┌──

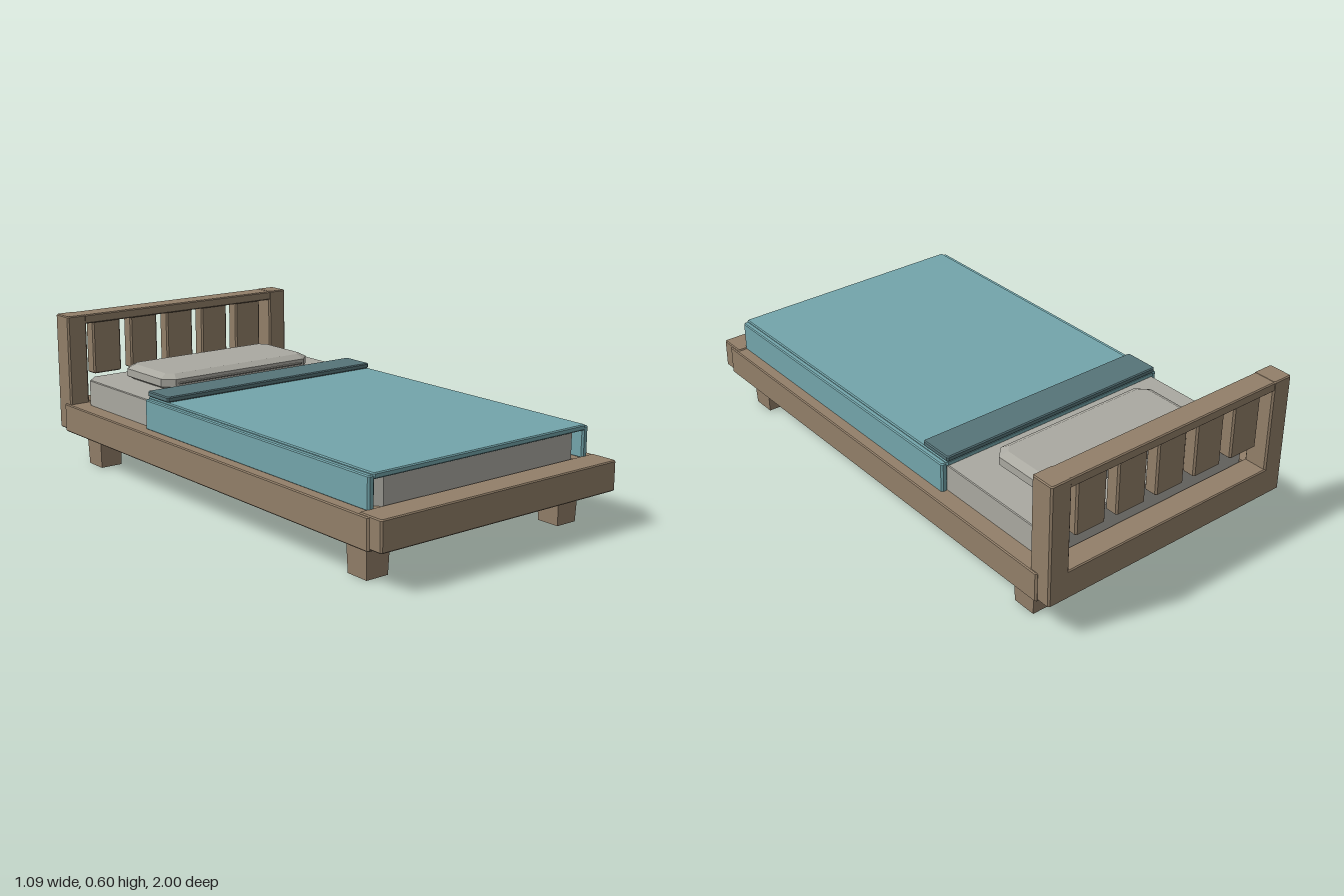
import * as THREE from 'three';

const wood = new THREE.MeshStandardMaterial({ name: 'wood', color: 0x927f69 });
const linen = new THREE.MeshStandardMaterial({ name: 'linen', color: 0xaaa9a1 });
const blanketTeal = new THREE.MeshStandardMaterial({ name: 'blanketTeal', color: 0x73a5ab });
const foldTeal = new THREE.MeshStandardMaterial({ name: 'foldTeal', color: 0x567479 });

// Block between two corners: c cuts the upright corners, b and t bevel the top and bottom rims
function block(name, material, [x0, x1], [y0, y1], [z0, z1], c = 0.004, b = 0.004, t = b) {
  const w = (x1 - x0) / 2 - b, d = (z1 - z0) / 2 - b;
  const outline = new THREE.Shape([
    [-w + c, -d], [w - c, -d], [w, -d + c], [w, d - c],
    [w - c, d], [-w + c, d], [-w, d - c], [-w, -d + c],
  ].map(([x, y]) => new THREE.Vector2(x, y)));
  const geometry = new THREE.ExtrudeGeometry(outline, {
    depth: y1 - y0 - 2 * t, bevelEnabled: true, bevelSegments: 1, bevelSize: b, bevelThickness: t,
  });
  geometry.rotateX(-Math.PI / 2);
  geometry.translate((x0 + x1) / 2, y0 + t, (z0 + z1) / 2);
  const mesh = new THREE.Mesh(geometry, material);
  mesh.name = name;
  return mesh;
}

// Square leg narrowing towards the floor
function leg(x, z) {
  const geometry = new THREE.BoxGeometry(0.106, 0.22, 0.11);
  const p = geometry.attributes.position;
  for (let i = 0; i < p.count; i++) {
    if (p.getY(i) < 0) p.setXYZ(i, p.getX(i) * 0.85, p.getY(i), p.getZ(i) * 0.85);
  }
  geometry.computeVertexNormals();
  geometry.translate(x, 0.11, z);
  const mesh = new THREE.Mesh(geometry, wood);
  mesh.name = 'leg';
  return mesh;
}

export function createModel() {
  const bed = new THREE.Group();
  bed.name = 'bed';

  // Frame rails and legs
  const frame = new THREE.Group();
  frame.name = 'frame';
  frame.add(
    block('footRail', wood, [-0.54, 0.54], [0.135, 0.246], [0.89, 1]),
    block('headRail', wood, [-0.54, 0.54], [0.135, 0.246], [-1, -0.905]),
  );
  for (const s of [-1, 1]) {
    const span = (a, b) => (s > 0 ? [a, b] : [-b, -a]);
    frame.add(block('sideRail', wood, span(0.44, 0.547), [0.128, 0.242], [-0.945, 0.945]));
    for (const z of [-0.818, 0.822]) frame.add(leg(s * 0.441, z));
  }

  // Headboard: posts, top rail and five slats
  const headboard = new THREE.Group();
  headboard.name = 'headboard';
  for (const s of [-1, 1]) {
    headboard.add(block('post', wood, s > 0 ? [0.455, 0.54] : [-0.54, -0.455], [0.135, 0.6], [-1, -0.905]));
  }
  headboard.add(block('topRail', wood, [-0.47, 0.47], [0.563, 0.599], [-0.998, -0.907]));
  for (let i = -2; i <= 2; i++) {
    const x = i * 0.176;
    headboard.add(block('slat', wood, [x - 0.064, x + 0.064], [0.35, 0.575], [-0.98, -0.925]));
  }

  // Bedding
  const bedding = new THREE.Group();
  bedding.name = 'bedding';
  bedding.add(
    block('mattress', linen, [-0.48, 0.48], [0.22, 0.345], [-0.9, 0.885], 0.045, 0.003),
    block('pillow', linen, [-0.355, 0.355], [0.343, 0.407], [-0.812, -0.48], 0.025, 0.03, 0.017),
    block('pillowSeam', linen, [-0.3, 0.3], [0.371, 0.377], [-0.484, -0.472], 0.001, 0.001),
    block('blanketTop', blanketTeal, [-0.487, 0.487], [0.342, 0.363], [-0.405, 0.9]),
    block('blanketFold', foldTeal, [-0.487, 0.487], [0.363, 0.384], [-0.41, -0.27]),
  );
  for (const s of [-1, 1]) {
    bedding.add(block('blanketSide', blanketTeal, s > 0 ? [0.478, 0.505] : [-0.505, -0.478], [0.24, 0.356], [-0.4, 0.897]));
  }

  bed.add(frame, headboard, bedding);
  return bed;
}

└──
┌──

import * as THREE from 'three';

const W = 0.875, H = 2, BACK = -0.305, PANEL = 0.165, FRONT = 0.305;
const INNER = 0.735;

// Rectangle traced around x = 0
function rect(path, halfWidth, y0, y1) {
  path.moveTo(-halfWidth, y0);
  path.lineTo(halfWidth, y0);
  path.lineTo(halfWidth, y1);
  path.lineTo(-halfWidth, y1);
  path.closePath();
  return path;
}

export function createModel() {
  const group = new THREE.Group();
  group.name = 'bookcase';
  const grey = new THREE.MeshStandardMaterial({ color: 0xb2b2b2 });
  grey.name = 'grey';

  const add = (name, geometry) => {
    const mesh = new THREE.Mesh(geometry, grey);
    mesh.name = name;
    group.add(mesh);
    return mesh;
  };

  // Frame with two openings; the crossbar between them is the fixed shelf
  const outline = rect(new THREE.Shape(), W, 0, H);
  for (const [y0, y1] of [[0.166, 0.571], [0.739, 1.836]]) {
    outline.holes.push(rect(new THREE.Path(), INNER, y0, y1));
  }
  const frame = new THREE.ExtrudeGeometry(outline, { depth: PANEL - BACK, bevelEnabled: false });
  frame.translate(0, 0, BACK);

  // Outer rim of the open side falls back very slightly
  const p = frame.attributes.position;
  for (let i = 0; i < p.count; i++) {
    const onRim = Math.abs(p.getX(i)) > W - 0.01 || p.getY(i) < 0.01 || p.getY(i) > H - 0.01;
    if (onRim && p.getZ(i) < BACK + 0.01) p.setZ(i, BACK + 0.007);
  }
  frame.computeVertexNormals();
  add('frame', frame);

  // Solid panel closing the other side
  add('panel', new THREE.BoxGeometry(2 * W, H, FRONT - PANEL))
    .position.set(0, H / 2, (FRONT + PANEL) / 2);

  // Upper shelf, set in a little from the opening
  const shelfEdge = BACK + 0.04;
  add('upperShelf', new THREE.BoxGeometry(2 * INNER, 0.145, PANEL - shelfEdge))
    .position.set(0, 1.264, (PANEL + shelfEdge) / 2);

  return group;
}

└──

Using the word "position" as the filter, copy each matching line from the material.

  const p = geometry.attributes.position;
  const p = frame.attributes.position;
    .position.set(0, H / 2, (FRONT + PANEL) / 2);
    .position.set(0, 1.264, (PANEL + shelfEdge) / 2);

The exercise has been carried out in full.